If you provide a non-trivial patch, include evidence that alternatives have been discussed on django-developers.
If you’re not sure whether your patch should be considered non-trivial, just ask.
Deprecating a feature¶
There are a couple reasons that code in Django might be deprecated:
- If a feature has been improved or modified in a backwards-incompatible way, the old feature or behavior will be deprecated.
- Sometimes Django will include a backport of a Python library that’s not included in a version of Python that Django currently supports. When Django no longer needs to support the older version of Python that doesn’t include the library, the library will be deprecated in Django.
As the deprecation policy describes,
the first release of Django that deprecates a feature (
A.B) should raise a
RemovedInDjangoXXWarning (where XX is the Django version where the feature
will be removed) when the deprecated feature is invoked. Assuming
we have a good test coverage, these warnings will be shown by the test suite
when running it with warnings enabled:
python -Wall runtests.py. This is annoying and the output of the test suite
should remain clean. Thus, when adding a
RemovedInDjangoXXWarning you need
to eliminate or silence any warnings generated when running the tests.
The first step is to remove any use of the deprecated behavior by Django itself. Next you can silence warnings in tests that actually test the deprecated behavior in one of two ways:
In a particular test:
import warnings def test_foo(self): with warnings.catch_warnings(record=True) as w: warnings.simplefilter("always") # invoke deprecated behavior # go ahead with the rest of the test
For an entire test case,
django.test.utilscontains three helpful mixins to silence warnings:

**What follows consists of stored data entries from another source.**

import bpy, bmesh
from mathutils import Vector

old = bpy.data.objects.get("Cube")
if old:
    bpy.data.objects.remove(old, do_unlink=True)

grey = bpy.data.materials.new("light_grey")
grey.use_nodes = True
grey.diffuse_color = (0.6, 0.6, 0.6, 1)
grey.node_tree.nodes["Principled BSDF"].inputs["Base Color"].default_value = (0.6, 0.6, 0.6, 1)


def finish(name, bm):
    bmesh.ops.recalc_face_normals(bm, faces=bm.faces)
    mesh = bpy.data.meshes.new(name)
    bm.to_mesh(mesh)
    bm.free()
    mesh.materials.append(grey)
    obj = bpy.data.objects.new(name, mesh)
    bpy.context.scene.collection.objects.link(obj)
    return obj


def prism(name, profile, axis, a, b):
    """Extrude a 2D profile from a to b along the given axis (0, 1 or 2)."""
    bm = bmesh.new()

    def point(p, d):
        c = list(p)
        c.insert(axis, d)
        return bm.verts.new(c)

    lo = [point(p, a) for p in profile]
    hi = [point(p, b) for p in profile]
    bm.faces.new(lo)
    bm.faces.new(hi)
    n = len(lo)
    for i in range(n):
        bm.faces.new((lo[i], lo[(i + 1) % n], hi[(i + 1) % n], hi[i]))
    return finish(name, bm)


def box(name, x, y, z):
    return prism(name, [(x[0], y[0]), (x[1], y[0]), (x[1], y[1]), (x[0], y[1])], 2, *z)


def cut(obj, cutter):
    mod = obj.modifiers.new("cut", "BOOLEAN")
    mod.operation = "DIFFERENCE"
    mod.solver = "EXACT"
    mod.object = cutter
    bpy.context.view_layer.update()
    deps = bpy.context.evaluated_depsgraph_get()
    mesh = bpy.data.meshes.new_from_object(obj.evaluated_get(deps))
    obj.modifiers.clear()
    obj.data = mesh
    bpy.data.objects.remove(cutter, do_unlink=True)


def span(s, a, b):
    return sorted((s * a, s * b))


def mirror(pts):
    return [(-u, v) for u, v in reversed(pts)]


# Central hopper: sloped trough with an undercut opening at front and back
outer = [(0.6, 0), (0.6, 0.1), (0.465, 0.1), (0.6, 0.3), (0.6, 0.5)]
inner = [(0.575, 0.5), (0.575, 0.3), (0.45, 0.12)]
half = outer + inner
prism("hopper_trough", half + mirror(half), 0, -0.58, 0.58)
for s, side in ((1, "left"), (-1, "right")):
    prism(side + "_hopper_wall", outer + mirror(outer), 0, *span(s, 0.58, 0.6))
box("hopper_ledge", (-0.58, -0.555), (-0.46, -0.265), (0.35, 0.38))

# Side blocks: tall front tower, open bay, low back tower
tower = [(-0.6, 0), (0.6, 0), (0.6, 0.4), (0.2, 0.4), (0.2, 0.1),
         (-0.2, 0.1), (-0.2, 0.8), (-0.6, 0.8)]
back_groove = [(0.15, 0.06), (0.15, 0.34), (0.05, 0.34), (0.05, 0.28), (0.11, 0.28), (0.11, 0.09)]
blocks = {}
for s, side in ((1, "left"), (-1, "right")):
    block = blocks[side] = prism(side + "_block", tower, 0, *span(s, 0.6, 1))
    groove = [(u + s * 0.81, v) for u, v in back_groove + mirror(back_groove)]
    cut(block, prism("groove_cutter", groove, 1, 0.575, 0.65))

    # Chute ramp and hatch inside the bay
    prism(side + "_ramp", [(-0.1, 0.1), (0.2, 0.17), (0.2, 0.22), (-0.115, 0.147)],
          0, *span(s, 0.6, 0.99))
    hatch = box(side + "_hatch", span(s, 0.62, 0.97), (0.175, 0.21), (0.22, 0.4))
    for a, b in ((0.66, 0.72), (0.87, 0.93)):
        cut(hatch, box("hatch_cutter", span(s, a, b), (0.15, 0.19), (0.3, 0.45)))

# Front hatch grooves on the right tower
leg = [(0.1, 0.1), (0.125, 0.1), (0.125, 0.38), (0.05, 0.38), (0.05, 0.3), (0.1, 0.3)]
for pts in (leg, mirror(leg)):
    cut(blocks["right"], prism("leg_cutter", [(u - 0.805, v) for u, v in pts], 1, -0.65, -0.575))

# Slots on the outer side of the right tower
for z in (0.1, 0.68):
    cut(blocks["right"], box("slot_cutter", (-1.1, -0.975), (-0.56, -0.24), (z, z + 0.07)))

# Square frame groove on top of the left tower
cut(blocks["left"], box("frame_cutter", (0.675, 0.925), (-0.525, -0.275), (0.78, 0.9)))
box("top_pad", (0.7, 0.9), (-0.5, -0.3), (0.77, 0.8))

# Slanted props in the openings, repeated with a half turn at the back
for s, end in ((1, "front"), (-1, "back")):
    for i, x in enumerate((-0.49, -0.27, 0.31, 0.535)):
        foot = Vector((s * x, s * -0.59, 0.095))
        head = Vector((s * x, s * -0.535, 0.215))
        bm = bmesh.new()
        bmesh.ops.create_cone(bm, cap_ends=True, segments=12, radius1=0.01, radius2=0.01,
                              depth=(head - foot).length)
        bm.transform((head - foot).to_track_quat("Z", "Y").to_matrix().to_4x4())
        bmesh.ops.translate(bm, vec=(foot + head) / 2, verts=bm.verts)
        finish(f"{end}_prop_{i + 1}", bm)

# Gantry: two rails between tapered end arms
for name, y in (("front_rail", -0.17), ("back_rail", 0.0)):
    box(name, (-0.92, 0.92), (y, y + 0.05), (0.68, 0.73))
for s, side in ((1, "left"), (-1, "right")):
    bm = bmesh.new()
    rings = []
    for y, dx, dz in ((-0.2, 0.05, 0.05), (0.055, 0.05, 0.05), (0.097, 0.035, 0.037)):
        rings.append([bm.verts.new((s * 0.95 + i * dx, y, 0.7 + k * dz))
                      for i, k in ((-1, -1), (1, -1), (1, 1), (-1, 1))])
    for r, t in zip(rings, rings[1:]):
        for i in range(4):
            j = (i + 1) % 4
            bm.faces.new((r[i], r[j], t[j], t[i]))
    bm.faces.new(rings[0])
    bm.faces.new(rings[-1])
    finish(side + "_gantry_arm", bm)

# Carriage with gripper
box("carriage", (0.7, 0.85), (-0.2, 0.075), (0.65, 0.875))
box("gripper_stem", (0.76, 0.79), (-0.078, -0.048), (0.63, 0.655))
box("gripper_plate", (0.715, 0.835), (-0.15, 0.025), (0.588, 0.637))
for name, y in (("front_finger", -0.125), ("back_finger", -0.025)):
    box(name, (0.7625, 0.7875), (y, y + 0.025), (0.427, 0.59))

IgnoreAllDeprecationWarningsMixin. For example:
from django.test.utils import IgnorePendingDeprecationWarningsMixin class MyDeprecatedTests(IgnorePendingDeprecationWarningsMixin, unittest.TestCase): ...
Finally, there are a couple of updates to Django’s documentation to make:
- If the existing feature is documented, mark it deprecated in documentation
.. deprecated:: A.Bannotation. Include a short description and a note about the upgrade path if applicable.
- Add a description of the deprecated behavior, and the upgrade path if
applicable, to the current release notes (
docs/releases/A.B.txt) under the “Features deprecated in A.B” heading.
- Add an entry in the deprecation timeline (
docs/internals/deprecation.txt) under the
A.B+2version describing what code will be removed.
Once you have completed these steps, you are finished with the deprecation.
In each major release, all
RemovedInDjangoXXWarnings matching the new
version are removed.
code for future development (e.g.
foo.js), and a compressed version for
production use (e.g.
foo.min.js). Any links to the file in the codebase
should point to the compressed version.
Behind the scenes,
compress.py is a front-end for Google’s
Closure Compiler which is written in Java. However, the Closure Compiler
library is not bundled with Django directly, so those wishing to contribute
The Closure Compiler library requires Java version 6 or higher (Java 1.6 or
higher on Mac OS X. Note that Mac OS X 10.5 and earlier did not ship with
Java 1.6 by default, so it may be necessary to upgrade your Java installation
before the tool will be functional. Also note that even after upgrading Java,
/usr/bin/java command may remain linked to the previous Java
binary, so relinking that command may be necessary as well.)
Please don’t forget to run
compress.py and include the
diff of the